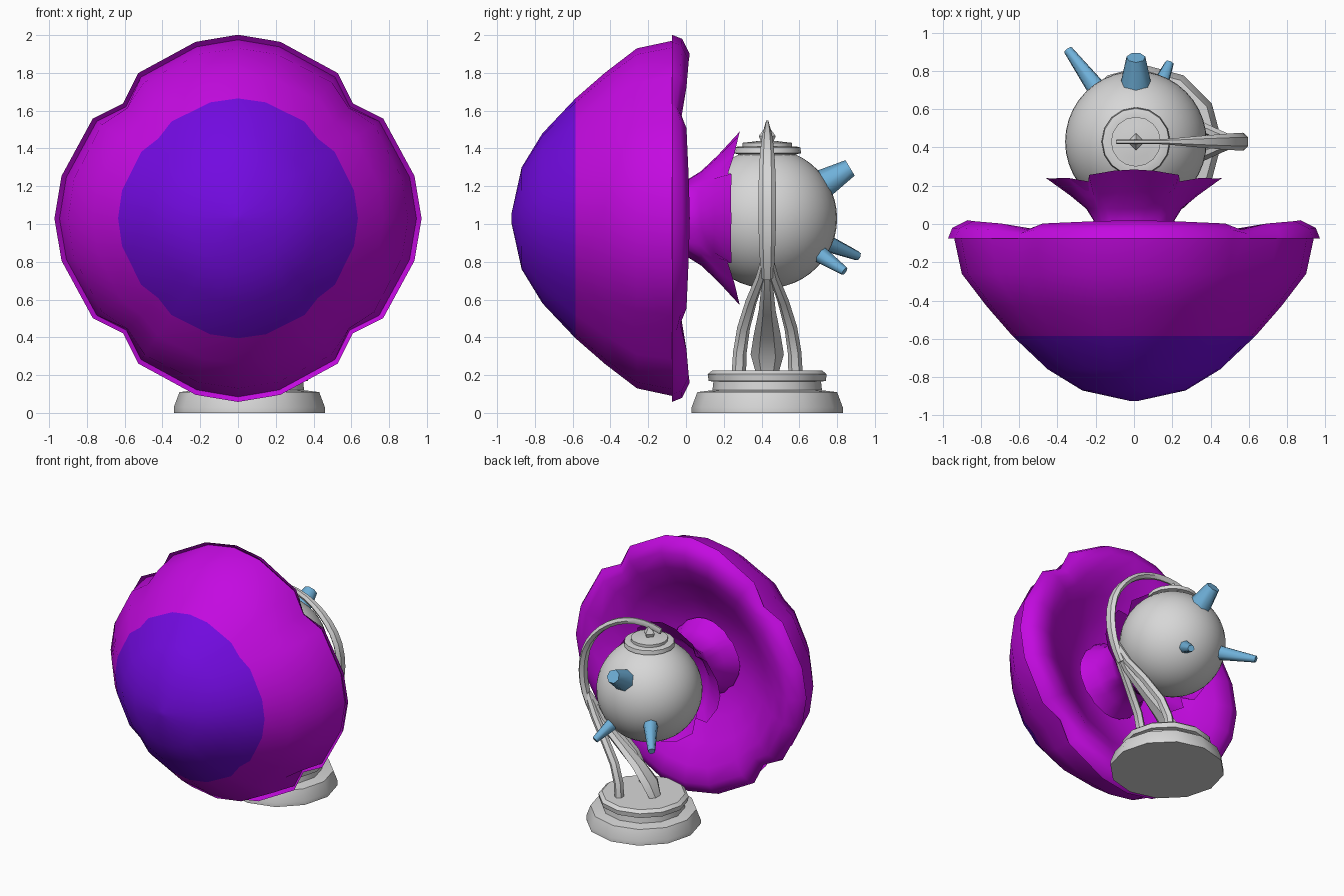
import bpy, bmesh, math
from mathutils import Vector

if "Cube" in bpy.data.objects:
    bpy.data.objects.remove(bpy.data.objects["Cube"])


def material(name, rgb):
    m = bpy.data.materials.new(name)
    m.use_nodes = True
    m.diffuse_color = (*rgb, 1)
    m.node_tree.nodes["Principled BSDF"].inputs["Base Color"].default_value = (*rgb, 1)
    return m


MAGENTA = material("magenta", (0.55, 0.003, 0.75))
VIOLET = material("violet", (0.17, 0.003, 0.75))
GREY = material("grey", (0.68, 0.68, 0.68))
BLUE = material("light blue", (0.16, 0.44, 0.70))

GLOBE = Vector((0.01, 0.43, 1.03))


def finish(name, bm, mats, angle=40):
    """Turn a closed bmesh into a smooth object with sharp creases."""
    bmesh.ops.recalc_face_normals(bm, faces=bm.faces)
    me = bpy.data.meshes.new(name)
    bm.to_mesh(me)
    bm.free()
    for m in mats:
        me.materials.append(m)
    me.shade_smooth()
    me.set_sharp_from_angle(angle=math.radians(angle))
    ob = bpy.data.objects.new(name, me)
    bpy.context.collection.objects.link(ob)
    return ob


def skin(bm, rings):
    """Bridge equal rings of points with quads and cap both ends."""
    rows = [[bm.verts.new(p) for p in ring] for ring in rings]
    n = len(rows[0])
    for a, b in zip(rows, rows[1:]):
        for i in range(n):
            j = (i + 1) % n
            bm.faces.new((a[i], a[j], b[j], b[i]))
    bm.faces.new(rows[0][::-1])
    bm.faces.new(rows[-1])


# Four-lobed rings around the y axis, notched on the diagonals
LOBE = [(-34.5, 0.35), (-13.5, 0.1), (0, 0), (13.5, 0.1), (34.5, 0.35), (45, 1)]


def lobed_ring(r, y, notch=0, dip=0, lean=0):
    pts = []
    for quarter in range(4):
        for deg, w in LOBE:
            a = math.radians(deg + 90 * quarter)
            rr = r * (1 - notch * w)
            back = dip * w + lean * math.sin(a) ** 2
            pts.append((rr * math.sin(a), y - back, GLOBE.z + rr * math.cos(a)))
    return pts


# Big blossom cap: outer dome, raised rim, hollow underside
dome = [(0.02, -0.925, 0), (0.27, -0.87, 0.03), (0.45, -0.76, 0.04), (0.635, -0.585, 0.06),
        (0.77, -0.43, 0.06), (0.90, -0.26, 0.08), (0.945, -0.05, 0.115),
        (0.972, -0.075, 0.115), (0.95, -0.02, 0.115, 0.03), (0.87, 0.02, 0.09, 0.05),
        (0.75, -0.01, 0.06, 0.02), (0.6, -0.1, 0.03), (0.44, -0.2, 0),
        (0.25, -0.28, 0), (0.02, -0.3, 0)]
bm = bmesh.new()
skin(bm, [lobed_ring(*p) for p in dome])
for f in bm.faces:
    c = f.calc_center_median()
    f.material_index = 1 if c.y < -0.6 else 0
finish("blossom_cap", bm, [MAGENTA, VIOLET], 80)

# Calyx: neck that flares into four thin petals holding the globe
calyx = [(0.29, -0.24, 0.06), (0.23, -0.14, 0), (0.2, 0.0, -0.12), (0.25, 0.08, -0.06),
         (0.335, 0.17, 0.12, 0.02, 0.02), (0.46, 0.285, 0.27, 0.04, 0.045),
         (0.325, 0.18, 0.12, 0.02, 0.02), (0.24, 0.09, -0.06)]
bm = bmesh.new()
skin(bm, [lobed_ring(*p) for p in calyx])
finish("petal_calyx", bm, [MAGENTA], 70)


# Turned parts around a vertical axis
def lathe(name, profile, x, y, sides):
    bm = bmesh.new()
    steps = [2 * math.pi * i / sides for i in range(sides)]
    skin(bm, [[(x + r * math.cos(a), y + r * math.sin(a), z) for a in steps]
              for r, z in profile])
    return finish(name, bm, [GREY], 35)


lathe("base", [(0.40, 0), (0.40, 0.03), (0.37, 0.11), (0.29, 0.12), (0.285, 0.165),
               (0.31, 0.17), (0.315, 0.205), (0.29, 0.225)], 0.06, GLOBE.y, 12)
lathe("globe_cap", [(0.15, 1.33), (0.155, 1.37), (0.18, 1.375), (0.175, 1.405),
                    (0.155, 1.41), (0.13, 1.41), (0.13, 1.43), (0.085, 1.435),
                    (0.045, 1.44)], GLOBE.x, GLOBE.y, 16)
lathe("finial", [(0.03, 1.43), (0.045, 1.465), (0.02, 1.5), (0.004, 1.53)],
      GLOBE.x, GLOBE.y, 4)

# Globe
bm = bmesh.new()
bmesh.ops.create_uvsphere(bm, u_segments=40, v_segments=24, radius=0.37)
bmesh.ops.translate(bm, verts=bm.verts, vec=GLOBE)
finish("globe", bm, [GREY])


# Ribbons swept along a path with a six-sided section
def sweep(name, path):
    pts = [Vector(p[:3]) for p in path]
    rings = []
    for i, (p, data) in enumerate(zip(pts, path)):
        tangent = (pts[min(i + 1, len(pts) - 1)] - pts[max(i - 1, 0)]).normalized()
        normal = tangent.cross(Vector((0, 1, 0))).normalized()
        side = normal.cross(tangent)
        w, t = data[3:]
        section = [(w, 0), (w / 2, t), (-w / 2, t), (-w, 0), (-w / 2, -t), (w / 2, -t)]
        rings.append([p + side * u + normal * v for u, v in section])
    bm = bmesh.new()
    skin(bm, rings)
    return finish(name, bm, [GREY], 35)


# Curved arm from the legs round the side to the top of the globe
arm = []
for i in range(17):
    t = i / 16
    a = math.radians(-34 + 136 * t)
    r = 0.563 - 0.083 * max(0, t - 0.4) / 0.6
    arm.append((GLOBE.x + r * math.cos(a), GLOBE.y, GLOBE.z + r * math.sin(a),
                0.012 + 0.035 * math.sin(math.pi * min(1, t + 0.2)), 0.022))
sweep("arm", arm)

# Three legs gathering into the arm
for name, s in (("back_leg", 1), ("front_leg", -1)):
    sweep(name, [(x, GLOBE.y + s * y, z, w, 0.028) for x, y, z, w in (
        (0.16, 0.15, 0.21, 0.038), (0.17, 0.145, 0.32, 0.036), (0.22, 0.125, 0.45, 0.034),
        (0.33, 0.085, 0.59, 0.03), (0.45, 0.035, 0.72, 0.025), (0.54, 0.005, 0.86, 0.015))])
sweep("middle_leg", [(x, GLOBE.y, z, w, 0.028) for x, z, w in (
    (-0.04, 0.21, 0.06), (0.0, 0.31, 0.088), (0.1, 0.42, 0.07), (0.25, 0.54, 0.045),
    (0.42, 0.68, 0.03), (0.54, 0.86, 0.015))])


# Tapered spikes standing out of the globe
def spike(name, tip, r1, r2):
    tip = Vector(tip)
    axis = (tip - GLOBE).normalized()
    start = GLOBE + axis * 0.33
    bm = bmesh.new()
    bmesh.ops.create_cone(bm, cap_ends=True, segments=7, radius1=r1, radius2=r2,
                          depth=(tip - start).length)
    bm.transform(axis.to_track_quat("Z", "Y").to_matrix().to_4x4())
    bmesh.ops.translate(bm, verts=bm.verts, vec=(tip + start) / 2)
    finish(name, bm, [BLUE], 60)


spike("upper_spike", (0.01, 0.87, 1.295), 0.085, 0.05)
spike("right_spike", (-0.345, 0.91, 0.83), 0.055, 0.025)
spike("left_spike", (0.185, 0.84, 0.75), 0.05, 0.024)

★ ★ ★

What is expected:
Please reproduce, exactly as they appear above, the lines from the line containing "pts = [Vector(p[:3]) for p in path]" up to and including the line containing "section = [(w, 0), (w".

Expected output:
    pts = [Vector(p[:3]) for p in path]
    rings = []
    for i, (p, data) in enumerate(zip(pts, path)):
        tangent = (pts[min(i + 1, len(pts) - 1)] - pts[max(i - 1, 0)]).normalized()
        normal = tangent.cross(Vector((0, 1, 0))).normalized()
        side = normal.cross(tangent)
        w, t = data[3:]
        section = [(w, 0), (w / 2, t), (-w / 2, t), (-w, 0), (-w / 2, -t), (w / 2, -t)]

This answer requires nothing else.